## What is required
Look through the records below for the line with "rotation=(0, 0, radians(30)))" and the line with "stem.rotation_euler.z = 0", then return those lines and all lines between, exactly.

[Saved entries]
◇ ◇ ◇

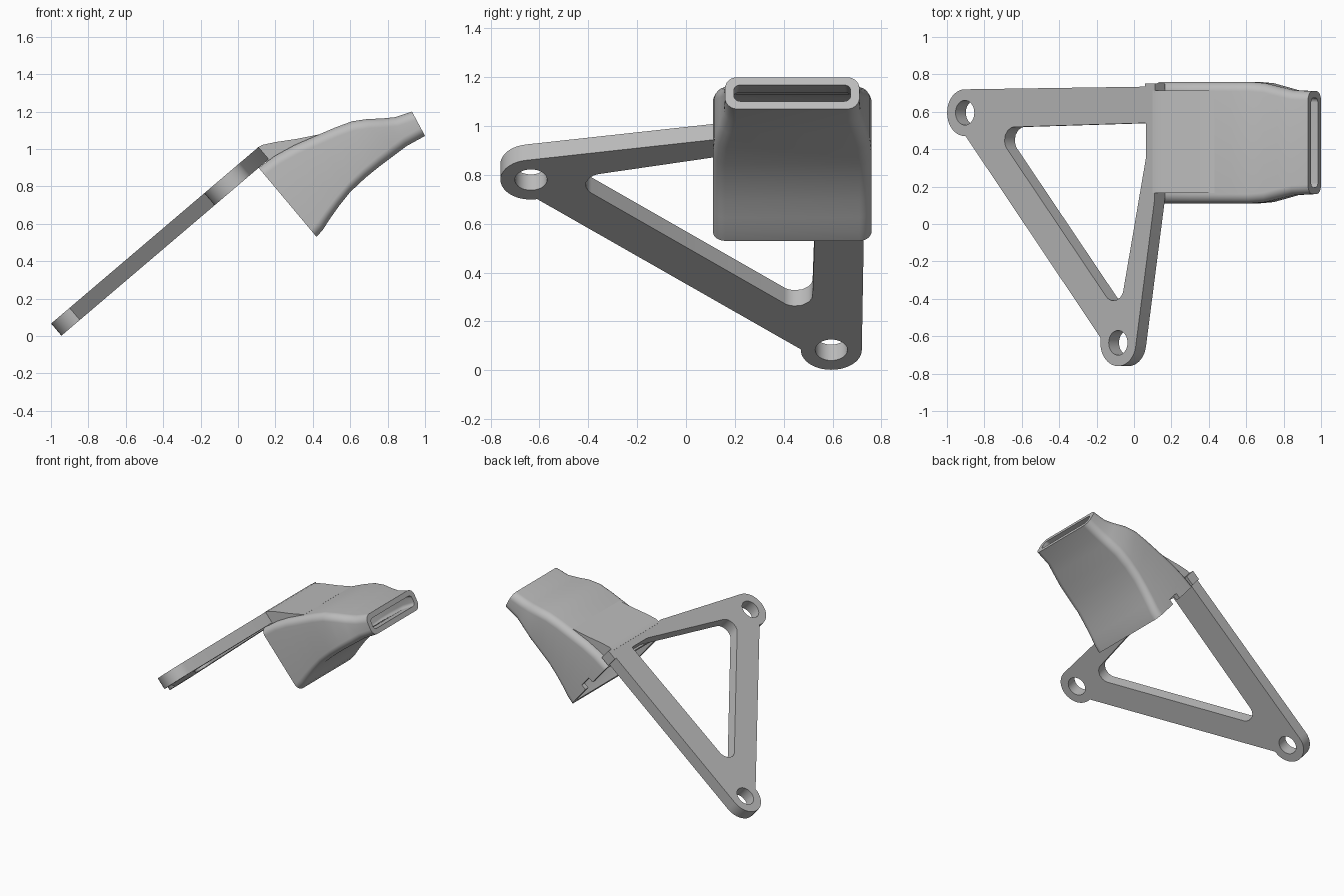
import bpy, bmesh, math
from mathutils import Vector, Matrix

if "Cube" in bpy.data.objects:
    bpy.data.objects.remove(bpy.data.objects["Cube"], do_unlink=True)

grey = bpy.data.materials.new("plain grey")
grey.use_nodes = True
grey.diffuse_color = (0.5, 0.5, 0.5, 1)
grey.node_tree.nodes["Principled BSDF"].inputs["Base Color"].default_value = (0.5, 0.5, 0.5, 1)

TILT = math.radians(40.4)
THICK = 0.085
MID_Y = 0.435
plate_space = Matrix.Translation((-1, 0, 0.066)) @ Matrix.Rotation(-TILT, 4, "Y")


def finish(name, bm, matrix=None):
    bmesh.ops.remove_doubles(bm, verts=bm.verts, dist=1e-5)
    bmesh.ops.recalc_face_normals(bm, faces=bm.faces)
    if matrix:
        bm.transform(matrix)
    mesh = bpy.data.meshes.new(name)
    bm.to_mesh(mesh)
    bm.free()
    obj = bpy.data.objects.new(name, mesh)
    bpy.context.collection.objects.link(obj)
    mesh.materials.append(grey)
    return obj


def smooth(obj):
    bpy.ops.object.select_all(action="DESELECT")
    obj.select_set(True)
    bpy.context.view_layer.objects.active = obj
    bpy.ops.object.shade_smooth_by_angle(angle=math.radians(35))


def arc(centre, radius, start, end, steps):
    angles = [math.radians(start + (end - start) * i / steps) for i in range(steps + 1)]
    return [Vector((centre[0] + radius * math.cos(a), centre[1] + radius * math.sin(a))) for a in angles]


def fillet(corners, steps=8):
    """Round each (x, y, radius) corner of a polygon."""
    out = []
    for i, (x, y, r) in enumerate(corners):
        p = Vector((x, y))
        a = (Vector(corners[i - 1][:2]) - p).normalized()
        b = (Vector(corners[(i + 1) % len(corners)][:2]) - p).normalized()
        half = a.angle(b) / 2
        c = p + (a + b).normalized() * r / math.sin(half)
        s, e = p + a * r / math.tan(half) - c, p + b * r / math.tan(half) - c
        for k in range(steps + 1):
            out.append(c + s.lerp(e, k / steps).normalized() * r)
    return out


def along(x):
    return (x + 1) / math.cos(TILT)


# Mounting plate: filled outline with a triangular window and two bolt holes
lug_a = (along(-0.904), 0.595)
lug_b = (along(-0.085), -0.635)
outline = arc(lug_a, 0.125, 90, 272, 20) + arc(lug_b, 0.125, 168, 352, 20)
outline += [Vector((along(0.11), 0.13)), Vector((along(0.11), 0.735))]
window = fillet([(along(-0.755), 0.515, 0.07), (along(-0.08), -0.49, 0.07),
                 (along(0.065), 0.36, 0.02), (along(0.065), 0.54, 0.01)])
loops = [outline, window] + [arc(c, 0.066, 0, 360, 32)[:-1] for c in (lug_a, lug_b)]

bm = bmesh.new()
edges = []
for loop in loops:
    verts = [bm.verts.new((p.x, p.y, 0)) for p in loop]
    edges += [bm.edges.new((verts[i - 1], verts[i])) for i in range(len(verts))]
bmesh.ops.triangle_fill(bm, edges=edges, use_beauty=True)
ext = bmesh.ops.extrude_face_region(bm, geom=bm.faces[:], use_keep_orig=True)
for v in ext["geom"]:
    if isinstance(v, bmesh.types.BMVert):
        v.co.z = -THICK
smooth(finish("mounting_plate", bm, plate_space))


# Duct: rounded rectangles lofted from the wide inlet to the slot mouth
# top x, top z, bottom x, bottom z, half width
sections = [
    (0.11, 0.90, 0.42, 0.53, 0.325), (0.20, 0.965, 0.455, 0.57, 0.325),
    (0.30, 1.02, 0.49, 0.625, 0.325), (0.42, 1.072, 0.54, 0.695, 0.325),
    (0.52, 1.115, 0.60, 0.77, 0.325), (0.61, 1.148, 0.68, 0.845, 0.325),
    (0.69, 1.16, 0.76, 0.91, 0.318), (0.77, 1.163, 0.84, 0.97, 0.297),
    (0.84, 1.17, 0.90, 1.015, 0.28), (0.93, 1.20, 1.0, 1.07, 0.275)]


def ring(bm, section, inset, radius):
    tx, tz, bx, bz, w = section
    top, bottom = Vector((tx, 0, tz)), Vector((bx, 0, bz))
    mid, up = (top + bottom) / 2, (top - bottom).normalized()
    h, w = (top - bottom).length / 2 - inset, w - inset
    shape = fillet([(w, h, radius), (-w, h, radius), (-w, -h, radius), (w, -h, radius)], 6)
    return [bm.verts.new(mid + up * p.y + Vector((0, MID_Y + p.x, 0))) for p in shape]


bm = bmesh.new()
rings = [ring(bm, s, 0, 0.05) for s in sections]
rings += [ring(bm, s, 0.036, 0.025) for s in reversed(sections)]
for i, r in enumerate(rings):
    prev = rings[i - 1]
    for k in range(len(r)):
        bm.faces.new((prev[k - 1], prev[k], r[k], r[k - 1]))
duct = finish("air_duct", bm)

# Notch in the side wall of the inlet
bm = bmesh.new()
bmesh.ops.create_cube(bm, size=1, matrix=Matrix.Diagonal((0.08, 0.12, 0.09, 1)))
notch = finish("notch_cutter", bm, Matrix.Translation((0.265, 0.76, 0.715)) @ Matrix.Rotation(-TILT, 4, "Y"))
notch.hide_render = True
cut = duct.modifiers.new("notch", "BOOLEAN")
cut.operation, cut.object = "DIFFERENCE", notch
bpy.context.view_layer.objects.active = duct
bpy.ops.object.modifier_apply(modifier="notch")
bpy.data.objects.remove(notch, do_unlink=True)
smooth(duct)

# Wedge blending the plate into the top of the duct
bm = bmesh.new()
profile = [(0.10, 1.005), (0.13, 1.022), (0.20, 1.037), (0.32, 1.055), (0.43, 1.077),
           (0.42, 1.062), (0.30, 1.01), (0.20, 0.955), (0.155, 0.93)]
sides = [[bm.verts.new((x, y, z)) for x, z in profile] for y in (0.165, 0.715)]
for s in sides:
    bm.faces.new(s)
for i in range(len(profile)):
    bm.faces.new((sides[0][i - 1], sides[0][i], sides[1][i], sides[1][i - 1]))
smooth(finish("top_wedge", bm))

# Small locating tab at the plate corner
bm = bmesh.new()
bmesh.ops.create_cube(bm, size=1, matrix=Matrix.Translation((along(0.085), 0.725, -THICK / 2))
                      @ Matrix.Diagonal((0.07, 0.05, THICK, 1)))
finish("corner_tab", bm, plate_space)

◇ ◇ ◇

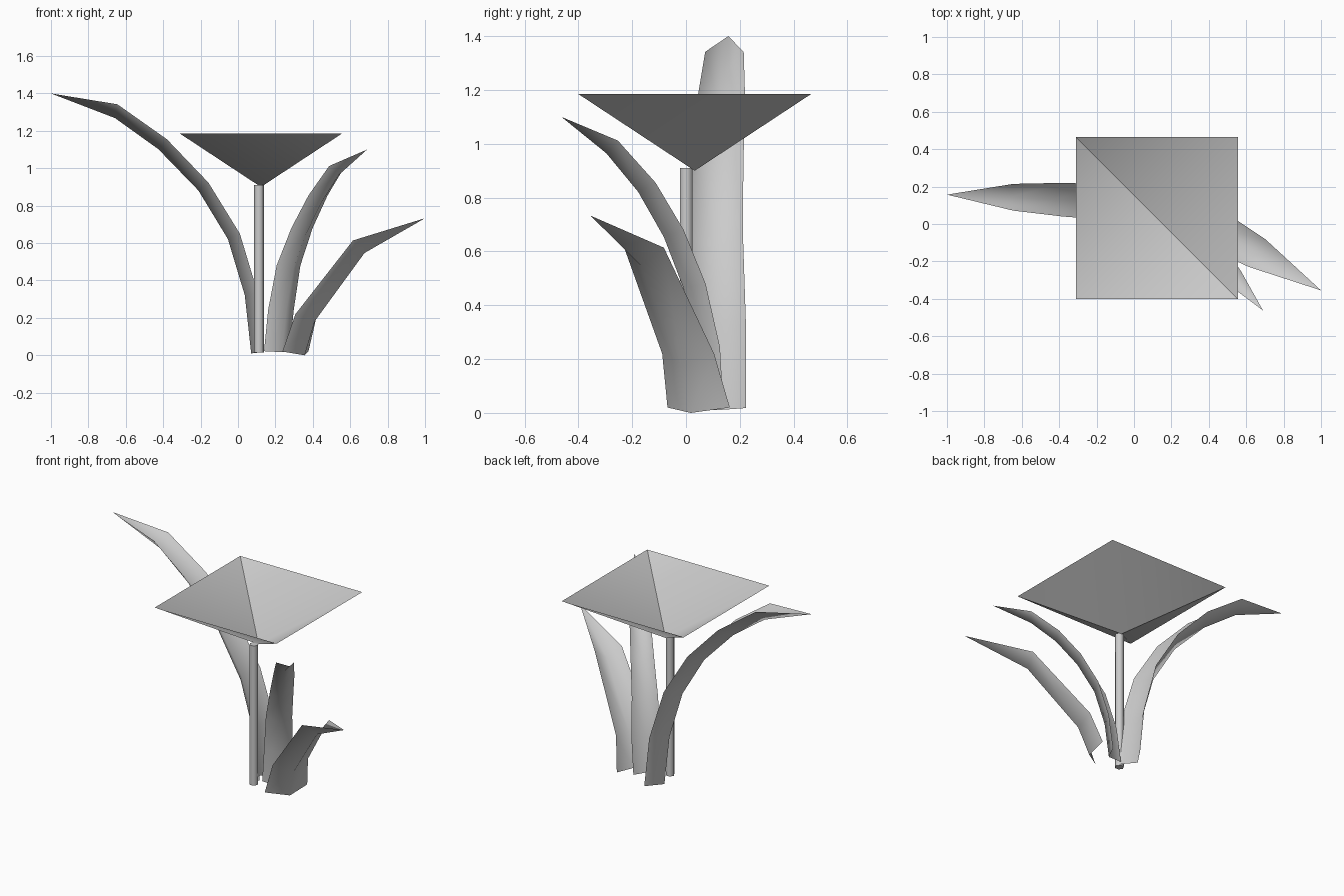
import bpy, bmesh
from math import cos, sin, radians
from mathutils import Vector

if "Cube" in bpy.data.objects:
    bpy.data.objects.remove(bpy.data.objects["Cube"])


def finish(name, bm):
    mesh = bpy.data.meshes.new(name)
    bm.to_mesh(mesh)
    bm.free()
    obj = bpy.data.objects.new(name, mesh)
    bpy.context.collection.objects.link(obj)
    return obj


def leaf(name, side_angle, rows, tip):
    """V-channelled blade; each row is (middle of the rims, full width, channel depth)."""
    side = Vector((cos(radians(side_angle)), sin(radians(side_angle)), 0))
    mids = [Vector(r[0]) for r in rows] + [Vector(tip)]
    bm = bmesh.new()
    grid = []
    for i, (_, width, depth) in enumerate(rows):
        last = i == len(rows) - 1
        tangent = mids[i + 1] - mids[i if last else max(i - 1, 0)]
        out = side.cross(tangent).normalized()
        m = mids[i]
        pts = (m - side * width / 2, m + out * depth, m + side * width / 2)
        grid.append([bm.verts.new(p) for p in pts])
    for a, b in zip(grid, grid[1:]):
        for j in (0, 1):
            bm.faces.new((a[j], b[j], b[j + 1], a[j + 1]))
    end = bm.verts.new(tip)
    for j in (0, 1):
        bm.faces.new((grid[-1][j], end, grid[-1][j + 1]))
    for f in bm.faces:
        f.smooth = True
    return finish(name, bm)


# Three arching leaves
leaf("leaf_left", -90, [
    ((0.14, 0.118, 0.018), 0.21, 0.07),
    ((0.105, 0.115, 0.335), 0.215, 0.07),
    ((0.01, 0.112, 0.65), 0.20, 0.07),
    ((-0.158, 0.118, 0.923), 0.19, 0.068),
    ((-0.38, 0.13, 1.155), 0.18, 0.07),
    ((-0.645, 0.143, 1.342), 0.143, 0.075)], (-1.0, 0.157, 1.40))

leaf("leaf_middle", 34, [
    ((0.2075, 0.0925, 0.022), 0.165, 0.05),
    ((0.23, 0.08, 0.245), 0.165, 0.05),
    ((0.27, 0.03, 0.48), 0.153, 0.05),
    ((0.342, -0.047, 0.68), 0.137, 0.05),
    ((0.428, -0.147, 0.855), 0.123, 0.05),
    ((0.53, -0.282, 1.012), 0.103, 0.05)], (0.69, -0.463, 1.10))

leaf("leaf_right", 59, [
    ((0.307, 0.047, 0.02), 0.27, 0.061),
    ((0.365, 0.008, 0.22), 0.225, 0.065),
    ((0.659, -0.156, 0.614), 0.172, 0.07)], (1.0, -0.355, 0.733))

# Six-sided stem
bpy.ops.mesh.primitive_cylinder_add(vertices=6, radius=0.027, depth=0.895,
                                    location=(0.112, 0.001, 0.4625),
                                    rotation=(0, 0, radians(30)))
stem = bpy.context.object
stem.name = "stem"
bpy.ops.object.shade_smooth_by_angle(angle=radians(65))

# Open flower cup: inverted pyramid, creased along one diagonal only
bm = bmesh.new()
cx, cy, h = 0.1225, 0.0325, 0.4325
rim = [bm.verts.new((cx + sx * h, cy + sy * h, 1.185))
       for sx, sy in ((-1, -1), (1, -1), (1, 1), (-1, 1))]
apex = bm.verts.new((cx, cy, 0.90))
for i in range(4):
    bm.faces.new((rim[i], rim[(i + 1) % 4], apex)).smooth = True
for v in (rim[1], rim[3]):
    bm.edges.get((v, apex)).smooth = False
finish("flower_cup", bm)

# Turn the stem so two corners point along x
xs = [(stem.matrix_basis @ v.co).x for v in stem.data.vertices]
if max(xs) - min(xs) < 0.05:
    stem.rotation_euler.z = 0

◇ ◇ ◇

## Output below
                                    rotation=(0, 0, radians(30)))
stem = bpy.context.object
stem.name = "stem"
bpy.ops.object.shade_smooth_by_angle(angle=radians(65))

# Open flower cup: inverted pyramid, creased along one diagonal only
bm = bmesh.new()
cx, cy, h = 0.1225, 0.0325, 0.4325
rim = [bm.verts.new((cx + sx * h, cy + sy * h, 1.185))
       for sx, sy in ((-1, -1), (1, -1), (1, 1), (-1, 1))]
apex = bm.verts.new((cx, cy, 0.90))
for i in range(4):
    bm.faces.new((rim[i], rim[(i + 1) % 4], apex)).smooth = True
for v in (rim[1], rim[3]):
    bm.edges.get((v, apex)).smooth = False
finish("flower_cup", bm)

# Turn the stem so two corners point along x
xs = [(stem.matrix_basis @ v.co).x for v in stem.data.vertices]
if max(xs) - min(xs) < 0.05:
    stem.rotation_euler.z = 0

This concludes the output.